Planet Croptop Template Demo by Jango and Livid

Livid introduced that Planet is an App that lets users have a website running on their ETH domains. It's a fully decentralized solution, which means that the users' content and domains are totally controlled by their own private keys, and there is no server and no centralized thing with this project.

On the town hall, Livid demonstrated posting a screenshot onto a website of ENS domain, and then collecting one of the images on Jango's ENS website as an NFT.

Jango then took over and introduced the mechanism of this Croptop template for Planet App.

As you create websites using Planet App and post content, you are esentially hosting it on your computer. Anyone who follows your planet can then access and distribute the content in a peer-to-peer network.

The model from the peer-to-peer perspective is that the content kind of lives in this peer-to-peer network, and it can be removed or de-referenced. But once someone collects the content, then it lives forever, it's stored and permanent, and can't be removed or deleted by the person who made the content and posted it in the peer-to-peer network in the first place.

This might be a path to build the unstoppable sites that are hosted on the Ethereum network, and the content is peer-to-peer. And then the only step missing is to really make this a fundraising tool, to let these images be posted and mintable on a Juicebox treasury.

Recently, Jango developed a Croptop contract and made these content collectible/mintable as NFTs and be posted onto a Juicebox project.

Any project on Juicebox can give this contract permission to post a new NFT onto its project page. Up till now, our mental model of NFTs that only the project owners can go to their project and post a new NFT on their project page, but now they can give this Croptop contract permission to post a new NFT on their project page, and put these NFTs in a specific category if they want, so that the NFTs posted by the Croptop contract can live besides or separate from the project's main NFTs on the project page, how ever the project owners see fit.
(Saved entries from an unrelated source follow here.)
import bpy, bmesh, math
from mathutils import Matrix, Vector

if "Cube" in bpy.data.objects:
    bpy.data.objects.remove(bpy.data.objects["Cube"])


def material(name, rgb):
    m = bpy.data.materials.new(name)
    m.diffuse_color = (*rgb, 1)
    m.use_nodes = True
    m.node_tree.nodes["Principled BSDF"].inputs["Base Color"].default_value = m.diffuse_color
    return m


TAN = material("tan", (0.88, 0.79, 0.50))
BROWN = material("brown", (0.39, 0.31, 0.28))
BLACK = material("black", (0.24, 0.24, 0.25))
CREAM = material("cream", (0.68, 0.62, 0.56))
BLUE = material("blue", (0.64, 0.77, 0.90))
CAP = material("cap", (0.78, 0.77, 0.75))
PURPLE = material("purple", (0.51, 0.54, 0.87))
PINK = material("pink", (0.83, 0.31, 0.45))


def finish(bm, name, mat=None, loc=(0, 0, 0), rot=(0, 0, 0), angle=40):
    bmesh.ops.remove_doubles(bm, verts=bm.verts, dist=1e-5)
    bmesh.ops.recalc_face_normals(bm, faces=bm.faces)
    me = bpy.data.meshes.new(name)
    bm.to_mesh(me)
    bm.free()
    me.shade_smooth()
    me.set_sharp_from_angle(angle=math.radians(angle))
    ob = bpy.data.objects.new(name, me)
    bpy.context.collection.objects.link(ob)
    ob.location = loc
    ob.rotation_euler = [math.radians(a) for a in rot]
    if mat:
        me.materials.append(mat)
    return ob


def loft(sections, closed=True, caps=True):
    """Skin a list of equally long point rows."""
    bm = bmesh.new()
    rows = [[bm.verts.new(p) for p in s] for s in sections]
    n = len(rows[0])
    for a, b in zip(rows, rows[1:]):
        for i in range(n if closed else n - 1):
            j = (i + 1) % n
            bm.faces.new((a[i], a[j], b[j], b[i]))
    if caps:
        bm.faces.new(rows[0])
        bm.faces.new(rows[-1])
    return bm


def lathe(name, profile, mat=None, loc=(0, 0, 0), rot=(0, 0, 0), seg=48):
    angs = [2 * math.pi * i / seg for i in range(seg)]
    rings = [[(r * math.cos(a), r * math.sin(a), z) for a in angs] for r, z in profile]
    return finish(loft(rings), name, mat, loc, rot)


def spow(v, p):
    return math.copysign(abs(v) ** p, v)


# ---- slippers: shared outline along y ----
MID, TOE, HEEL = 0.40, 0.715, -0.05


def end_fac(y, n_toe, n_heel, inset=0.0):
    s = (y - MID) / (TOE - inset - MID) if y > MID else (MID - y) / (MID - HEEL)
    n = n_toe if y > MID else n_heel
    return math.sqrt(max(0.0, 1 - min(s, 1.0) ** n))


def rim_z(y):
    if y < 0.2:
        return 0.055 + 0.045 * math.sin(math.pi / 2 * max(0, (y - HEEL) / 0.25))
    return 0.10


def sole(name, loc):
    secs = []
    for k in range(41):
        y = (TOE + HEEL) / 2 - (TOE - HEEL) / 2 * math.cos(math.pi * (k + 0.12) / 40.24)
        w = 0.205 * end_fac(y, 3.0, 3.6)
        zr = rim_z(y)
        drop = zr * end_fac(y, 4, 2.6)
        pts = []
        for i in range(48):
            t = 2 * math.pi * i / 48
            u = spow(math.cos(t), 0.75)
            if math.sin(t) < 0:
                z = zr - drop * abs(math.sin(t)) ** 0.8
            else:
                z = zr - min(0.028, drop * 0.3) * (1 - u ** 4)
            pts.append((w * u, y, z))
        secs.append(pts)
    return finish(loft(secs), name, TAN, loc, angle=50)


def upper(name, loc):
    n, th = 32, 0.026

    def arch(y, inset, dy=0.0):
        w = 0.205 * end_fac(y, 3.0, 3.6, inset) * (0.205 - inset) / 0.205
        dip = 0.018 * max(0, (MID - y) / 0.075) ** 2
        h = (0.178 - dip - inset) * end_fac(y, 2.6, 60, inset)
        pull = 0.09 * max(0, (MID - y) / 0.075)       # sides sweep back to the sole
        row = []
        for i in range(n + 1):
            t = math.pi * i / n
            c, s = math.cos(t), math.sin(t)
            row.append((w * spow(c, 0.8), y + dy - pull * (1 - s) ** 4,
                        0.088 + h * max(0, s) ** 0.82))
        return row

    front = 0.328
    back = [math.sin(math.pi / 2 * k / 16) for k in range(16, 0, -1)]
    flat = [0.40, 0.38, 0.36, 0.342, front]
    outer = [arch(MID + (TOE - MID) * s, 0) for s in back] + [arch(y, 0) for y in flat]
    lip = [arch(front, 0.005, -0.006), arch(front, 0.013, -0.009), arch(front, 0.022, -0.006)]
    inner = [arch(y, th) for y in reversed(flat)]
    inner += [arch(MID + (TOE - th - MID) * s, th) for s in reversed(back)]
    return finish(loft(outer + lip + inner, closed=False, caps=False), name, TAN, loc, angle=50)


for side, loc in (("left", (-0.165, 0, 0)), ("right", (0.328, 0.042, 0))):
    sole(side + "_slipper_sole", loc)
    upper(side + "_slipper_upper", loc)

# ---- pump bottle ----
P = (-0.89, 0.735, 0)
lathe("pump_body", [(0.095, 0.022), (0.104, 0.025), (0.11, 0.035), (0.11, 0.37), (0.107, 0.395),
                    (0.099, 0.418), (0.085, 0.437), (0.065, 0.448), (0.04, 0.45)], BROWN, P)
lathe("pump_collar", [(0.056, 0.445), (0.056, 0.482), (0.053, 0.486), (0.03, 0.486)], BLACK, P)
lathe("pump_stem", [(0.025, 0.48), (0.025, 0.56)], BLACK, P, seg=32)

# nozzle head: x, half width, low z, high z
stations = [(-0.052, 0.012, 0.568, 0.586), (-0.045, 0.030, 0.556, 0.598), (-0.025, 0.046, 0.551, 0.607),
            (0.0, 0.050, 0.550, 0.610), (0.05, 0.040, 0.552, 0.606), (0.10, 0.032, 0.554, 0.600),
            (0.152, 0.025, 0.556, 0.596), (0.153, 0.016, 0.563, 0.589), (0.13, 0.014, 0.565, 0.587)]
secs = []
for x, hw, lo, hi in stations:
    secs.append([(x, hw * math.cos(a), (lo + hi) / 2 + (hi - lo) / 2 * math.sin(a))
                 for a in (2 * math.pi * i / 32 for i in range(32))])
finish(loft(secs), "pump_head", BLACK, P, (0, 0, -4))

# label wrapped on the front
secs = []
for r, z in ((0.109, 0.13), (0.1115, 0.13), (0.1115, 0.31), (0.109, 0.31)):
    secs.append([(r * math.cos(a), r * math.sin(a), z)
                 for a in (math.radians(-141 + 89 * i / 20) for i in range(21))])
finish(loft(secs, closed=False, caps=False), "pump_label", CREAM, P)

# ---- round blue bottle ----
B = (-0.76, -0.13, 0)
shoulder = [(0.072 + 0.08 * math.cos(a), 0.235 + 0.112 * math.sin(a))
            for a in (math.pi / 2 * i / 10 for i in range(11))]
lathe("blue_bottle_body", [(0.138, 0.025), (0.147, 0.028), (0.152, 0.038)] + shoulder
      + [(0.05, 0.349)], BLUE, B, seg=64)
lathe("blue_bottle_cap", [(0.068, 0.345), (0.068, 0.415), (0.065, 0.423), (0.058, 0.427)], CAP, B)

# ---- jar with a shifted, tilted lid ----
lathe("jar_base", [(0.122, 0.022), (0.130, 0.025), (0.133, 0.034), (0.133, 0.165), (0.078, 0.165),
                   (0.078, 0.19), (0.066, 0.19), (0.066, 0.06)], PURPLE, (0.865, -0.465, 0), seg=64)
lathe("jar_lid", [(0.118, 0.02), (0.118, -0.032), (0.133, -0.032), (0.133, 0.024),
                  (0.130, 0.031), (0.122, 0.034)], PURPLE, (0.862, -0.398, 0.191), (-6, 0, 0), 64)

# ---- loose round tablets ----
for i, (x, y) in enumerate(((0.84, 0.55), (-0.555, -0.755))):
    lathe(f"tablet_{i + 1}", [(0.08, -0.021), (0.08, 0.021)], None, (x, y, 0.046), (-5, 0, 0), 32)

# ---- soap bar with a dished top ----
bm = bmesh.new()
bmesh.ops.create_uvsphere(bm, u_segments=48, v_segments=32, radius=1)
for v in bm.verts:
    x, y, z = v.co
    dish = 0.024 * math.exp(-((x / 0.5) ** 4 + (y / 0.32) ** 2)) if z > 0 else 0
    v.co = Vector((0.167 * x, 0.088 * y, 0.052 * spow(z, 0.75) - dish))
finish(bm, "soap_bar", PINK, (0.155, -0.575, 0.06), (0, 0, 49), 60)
And then the project owner can also set some thresholds like the minimum price and the minimum quantity of NFTs can be posted on their project page. So that when someone goes to a project and post their own NFTs with the Croptop contract, they can set the price for that NFT, as long as the price is higher than the threshold set by the project owner before.

custom price by ppl posting NFT

NFT posted on the project page

In the example above, one of the images on Jango's ENS website was collected/minted and posted to the project page of Test Croptop (Goerli testnet), at the same time a 5% fee was paid into another Croptop Publishing Network (Goerli testnet) for using the Croptop contract. ( Right now, Croptop is still an experiment that lives in Goerli testnet.)

So then anyone can basically post art or things they want onto a project page, which can be a project page or something specific for this feed aggregation. In order to post on someone's feed with Croptop contract, you will both add the NFT and mint the first copy, so you're basically paying the project to post a new piece of content.

Maybe there will be a reverted model, where project owner is not posting NFTs, but its community is getting together and deciding which items should be posted on a certain project.